WORK TASK:
Keep every line in which "False" occurs and drop the rest of the data.

========================

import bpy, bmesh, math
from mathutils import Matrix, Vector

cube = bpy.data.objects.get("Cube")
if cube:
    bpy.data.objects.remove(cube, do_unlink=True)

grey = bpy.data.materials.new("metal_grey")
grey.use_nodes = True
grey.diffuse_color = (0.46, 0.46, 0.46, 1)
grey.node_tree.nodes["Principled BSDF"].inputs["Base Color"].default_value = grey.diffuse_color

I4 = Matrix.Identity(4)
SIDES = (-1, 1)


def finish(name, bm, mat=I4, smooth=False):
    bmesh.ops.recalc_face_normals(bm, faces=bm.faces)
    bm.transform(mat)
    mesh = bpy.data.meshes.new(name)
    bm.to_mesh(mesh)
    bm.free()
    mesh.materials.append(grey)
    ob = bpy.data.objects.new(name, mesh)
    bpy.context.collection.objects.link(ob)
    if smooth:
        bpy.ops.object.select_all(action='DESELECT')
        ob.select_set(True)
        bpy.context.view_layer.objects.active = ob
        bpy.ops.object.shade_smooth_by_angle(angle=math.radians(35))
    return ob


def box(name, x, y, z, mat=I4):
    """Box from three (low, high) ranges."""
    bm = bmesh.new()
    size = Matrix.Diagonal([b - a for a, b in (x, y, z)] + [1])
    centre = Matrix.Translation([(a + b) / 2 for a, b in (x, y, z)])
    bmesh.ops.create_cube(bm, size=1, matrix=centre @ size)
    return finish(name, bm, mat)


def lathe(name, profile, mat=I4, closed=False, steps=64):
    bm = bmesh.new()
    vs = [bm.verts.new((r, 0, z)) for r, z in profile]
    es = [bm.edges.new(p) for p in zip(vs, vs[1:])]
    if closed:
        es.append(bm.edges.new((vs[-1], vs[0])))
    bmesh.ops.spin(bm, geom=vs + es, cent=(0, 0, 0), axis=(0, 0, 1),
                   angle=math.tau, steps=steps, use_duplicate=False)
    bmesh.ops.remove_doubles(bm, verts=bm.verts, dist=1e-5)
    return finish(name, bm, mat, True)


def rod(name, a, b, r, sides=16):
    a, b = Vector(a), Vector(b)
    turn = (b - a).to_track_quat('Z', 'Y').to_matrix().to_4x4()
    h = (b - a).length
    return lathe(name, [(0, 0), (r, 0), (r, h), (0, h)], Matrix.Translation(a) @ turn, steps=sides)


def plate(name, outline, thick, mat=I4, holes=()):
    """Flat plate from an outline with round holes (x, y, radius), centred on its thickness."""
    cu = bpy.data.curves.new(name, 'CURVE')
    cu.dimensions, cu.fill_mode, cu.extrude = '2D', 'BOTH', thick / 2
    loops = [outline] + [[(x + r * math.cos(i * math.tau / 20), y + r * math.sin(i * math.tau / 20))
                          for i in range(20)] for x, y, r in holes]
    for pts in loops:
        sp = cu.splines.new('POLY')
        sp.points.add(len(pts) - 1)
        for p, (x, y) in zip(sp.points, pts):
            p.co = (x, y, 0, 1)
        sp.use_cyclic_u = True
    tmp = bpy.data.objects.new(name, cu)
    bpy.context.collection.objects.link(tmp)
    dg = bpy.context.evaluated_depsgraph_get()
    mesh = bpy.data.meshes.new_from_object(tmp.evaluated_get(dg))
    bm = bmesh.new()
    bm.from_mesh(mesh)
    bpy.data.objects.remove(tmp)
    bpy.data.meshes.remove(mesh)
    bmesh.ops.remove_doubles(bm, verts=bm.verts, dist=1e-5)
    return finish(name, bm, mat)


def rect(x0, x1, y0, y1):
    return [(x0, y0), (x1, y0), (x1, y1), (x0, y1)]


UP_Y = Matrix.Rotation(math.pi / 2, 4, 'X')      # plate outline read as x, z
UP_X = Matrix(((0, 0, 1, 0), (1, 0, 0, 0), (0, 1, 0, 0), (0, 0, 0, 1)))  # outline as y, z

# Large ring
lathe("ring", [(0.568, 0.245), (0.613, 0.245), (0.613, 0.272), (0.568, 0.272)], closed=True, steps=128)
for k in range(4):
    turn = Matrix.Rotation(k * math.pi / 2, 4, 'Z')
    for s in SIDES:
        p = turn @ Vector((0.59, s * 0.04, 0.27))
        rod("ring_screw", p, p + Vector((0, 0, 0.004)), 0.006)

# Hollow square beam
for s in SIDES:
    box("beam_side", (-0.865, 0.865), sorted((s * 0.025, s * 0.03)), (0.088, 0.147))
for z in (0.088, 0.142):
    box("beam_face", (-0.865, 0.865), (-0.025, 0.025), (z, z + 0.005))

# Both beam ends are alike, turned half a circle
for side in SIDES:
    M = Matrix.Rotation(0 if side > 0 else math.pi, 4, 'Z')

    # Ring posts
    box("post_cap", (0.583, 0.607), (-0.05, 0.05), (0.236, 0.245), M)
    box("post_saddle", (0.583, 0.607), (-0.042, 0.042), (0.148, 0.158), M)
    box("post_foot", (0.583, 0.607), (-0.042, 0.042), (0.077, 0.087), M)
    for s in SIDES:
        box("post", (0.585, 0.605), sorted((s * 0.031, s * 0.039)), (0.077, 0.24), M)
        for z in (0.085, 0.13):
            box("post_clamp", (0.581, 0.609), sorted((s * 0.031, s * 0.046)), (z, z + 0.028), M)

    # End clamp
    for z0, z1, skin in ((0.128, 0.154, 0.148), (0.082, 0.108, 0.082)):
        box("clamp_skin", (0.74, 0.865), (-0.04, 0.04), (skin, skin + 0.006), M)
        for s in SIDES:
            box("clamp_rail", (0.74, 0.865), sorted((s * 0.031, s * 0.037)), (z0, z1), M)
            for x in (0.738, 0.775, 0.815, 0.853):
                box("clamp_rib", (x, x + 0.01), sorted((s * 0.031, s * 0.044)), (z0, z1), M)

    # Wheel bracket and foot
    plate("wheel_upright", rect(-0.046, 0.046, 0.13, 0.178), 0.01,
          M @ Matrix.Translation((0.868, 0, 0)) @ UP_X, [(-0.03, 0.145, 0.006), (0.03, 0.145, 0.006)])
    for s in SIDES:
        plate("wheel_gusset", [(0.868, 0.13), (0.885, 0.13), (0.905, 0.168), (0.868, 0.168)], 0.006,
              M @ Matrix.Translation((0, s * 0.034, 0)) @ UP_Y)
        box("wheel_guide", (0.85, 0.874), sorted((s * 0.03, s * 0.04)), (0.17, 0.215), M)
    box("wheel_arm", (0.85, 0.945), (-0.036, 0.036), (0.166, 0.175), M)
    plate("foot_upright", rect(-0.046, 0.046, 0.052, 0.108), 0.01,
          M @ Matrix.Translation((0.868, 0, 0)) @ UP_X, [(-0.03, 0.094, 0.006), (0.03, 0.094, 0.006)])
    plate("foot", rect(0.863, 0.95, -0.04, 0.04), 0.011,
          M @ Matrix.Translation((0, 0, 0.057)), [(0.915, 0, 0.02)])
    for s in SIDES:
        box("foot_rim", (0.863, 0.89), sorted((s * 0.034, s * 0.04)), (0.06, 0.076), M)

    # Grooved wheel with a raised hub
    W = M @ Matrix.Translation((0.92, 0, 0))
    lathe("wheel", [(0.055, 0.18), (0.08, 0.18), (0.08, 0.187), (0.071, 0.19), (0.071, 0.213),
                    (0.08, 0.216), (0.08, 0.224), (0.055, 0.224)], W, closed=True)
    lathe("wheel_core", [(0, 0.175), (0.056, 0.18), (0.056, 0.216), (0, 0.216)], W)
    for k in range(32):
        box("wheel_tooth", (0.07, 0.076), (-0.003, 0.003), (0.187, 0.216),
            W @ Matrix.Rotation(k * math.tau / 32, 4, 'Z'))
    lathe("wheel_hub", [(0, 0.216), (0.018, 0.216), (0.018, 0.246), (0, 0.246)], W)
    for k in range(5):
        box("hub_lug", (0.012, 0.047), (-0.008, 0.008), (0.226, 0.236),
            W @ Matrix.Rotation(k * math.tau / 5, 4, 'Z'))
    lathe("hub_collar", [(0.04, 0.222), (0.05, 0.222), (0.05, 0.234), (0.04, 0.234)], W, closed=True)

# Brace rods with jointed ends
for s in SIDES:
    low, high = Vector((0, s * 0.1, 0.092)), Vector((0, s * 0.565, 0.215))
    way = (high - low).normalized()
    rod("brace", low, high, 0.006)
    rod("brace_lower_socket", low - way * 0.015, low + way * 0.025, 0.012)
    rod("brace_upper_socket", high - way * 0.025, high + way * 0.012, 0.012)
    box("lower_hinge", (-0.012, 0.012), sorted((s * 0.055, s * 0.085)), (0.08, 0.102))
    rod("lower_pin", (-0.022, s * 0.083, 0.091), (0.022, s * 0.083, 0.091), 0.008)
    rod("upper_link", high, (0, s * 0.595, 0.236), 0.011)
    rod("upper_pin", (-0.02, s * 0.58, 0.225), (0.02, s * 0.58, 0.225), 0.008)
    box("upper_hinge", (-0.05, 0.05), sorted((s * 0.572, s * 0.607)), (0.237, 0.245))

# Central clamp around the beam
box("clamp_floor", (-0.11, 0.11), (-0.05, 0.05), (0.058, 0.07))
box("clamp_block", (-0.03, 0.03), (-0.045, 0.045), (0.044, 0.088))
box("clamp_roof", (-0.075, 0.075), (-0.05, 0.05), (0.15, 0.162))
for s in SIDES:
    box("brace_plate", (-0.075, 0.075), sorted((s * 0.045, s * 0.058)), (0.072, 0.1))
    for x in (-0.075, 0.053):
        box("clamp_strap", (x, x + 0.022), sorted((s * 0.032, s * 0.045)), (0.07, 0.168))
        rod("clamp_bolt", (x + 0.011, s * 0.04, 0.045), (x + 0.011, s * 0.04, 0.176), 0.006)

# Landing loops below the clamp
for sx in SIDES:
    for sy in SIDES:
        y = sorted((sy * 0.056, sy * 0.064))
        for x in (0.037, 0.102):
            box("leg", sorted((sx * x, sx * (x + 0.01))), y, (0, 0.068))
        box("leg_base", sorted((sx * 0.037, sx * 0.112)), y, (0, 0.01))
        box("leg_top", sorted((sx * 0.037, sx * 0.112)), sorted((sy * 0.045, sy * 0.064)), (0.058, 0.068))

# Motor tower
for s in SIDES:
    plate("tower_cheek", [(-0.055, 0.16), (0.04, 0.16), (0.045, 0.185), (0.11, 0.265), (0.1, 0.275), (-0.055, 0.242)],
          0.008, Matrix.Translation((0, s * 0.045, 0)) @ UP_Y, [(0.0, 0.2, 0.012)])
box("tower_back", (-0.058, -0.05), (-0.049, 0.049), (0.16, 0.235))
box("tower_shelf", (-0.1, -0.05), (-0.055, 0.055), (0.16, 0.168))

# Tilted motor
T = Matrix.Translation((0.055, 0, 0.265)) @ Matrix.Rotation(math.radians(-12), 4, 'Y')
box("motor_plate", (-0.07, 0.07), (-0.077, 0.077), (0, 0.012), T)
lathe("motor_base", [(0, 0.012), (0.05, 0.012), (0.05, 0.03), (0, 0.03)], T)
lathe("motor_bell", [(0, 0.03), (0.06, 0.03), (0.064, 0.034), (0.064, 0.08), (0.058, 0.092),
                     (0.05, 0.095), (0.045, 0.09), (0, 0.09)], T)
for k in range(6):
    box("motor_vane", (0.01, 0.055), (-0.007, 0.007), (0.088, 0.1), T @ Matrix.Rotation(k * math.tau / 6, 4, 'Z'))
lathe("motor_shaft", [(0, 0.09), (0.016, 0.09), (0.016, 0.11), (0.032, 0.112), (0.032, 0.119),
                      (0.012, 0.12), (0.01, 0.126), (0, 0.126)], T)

========================

EXERCISE RESULT:
def finish(name, bm, mat=I4, smooth=False):
def lathe(name, profile, mat=I4, closed=False, steps=64):
                   angle=math.tau, steps=steps, use_duplicate=False)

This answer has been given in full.